The Theatre's Facade was renovated and repainted in October 2014 when new gold leaf was added, and the signwriting was replaced (see image below). The Theatre today is one of the West End's most successful playhouses and is rarely dark.
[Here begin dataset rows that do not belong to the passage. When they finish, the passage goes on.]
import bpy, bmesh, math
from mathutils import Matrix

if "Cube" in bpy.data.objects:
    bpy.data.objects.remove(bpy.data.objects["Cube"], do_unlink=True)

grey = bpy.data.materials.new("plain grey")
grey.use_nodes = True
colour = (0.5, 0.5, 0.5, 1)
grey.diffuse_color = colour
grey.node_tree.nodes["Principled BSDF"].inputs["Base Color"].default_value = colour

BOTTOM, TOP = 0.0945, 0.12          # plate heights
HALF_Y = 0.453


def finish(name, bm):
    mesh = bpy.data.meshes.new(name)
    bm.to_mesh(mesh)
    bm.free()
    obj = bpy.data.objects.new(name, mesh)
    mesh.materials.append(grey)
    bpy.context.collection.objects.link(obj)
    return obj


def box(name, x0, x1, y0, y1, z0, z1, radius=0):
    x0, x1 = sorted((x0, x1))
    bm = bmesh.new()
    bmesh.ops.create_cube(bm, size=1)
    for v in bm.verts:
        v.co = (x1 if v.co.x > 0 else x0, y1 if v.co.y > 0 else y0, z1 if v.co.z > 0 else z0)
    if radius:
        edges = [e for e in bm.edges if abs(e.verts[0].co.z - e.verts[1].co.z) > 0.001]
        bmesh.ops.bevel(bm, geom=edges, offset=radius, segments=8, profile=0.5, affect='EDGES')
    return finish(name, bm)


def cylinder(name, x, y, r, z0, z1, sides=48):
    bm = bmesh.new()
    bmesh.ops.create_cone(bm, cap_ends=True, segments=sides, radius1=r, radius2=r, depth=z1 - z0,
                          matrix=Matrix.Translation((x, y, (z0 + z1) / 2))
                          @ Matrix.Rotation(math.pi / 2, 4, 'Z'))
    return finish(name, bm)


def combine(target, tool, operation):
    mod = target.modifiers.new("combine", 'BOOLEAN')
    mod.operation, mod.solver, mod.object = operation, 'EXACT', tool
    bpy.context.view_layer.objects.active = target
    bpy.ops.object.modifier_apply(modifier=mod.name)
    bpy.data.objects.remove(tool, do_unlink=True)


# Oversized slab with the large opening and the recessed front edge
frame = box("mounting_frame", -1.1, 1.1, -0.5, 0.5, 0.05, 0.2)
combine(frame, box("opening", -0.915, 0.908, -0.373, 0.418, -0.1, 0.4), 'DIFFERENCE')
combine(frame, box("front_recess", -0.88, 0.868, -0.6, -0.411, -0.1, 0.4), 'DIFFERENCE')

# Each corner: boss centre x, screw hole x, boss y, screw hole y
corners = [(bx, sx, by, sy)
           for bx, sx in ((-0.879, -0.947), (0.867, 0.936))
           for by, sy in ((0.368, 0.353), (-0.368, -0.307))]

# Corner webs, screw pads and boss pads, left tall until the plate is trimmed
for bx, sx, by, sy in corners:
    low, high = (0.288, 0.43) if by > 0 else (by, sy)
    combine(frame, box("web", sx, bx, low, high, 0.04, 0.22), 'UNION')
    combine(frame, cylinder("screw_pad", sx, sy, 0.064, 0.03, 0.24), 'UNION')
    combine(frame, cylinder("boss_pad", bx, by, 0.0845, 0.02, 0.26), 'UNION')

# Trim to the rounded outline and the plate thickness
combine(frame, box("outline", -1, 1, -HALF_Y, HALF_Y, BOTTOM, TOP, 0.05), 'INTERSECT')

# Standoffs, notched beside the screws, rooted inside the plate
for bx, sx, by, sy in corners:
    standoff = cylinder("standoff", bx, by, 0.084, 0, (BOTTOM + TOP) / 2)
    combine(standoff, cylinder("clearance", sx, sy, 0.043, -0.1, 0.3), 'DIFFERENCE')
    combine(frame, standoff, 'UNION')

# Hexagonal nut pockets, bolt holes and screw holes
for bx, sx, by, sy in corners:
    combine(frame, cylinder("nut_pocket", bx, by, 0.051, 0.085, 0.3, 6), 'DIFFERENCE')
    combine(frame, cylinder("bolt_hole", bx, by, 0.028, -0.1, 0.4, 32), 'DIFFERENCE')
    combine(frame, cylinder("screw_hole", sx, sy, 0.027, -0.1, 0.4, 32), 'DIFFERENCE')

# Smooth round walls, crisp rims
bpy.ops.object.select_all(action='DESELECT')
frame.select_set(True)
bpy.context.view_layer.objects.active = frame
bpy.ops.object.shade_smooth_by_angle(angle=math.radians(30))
The Theatre is currently run by the Ambassador Theatre Group, and you may like to visit their own Website for it here.

 

The Duke Of York's Theatre during the run of 'Neville's Island' in October 2014, and a few days after the Theatre's facade was revealed after its restoration - Photo M.L.

Above - The Duke Of York's Theatre during the run of 'Neville's Island' in October 2014, and a few days after the Theatre's facade was revealed after its restoration - Photo M.L.

The Duke Of York's Theatre looking down St. Martin's Lane towards Trafalgar Square in October 2006 - Photo M.L.

Above - The Duke Of York's Theatre looking down St. Martin's Lane towards Trafalgar Square in October 2006 - Photo M.L.

The Duke Of York's Theatre during the run of Tom Stoppard's 'Rock 'N Roll' in October 2006. - Photo M.L.

Above - The Duke Of York's Theatre during the run of Tom Stoppard's 'Rock 'N Roll' in October 2006 - Photo M.L.

 

 

London's West End Theatres

Adelphi Aldwych Ambassadors Apollo Apollo Victoria Arts Cambridge Criterion Dominion Drury Lane Duchess Duke Of Yorks Fortune Garrick Gielgud Harold Pinter Haymarket Her Majesty's London Coliseum London Palladium Lyceum Lyric New London Noel Coward / Albery Novello Old Vic Palace Peacock Phoenix Piccadilly Playhouse Prince Edward Prince of Wales Queen's Royal Opera House Savoy Shaftesbury St. Martin's Trafalgar Studios / Whitehall Vaudeville Victoria Palace Wyndham's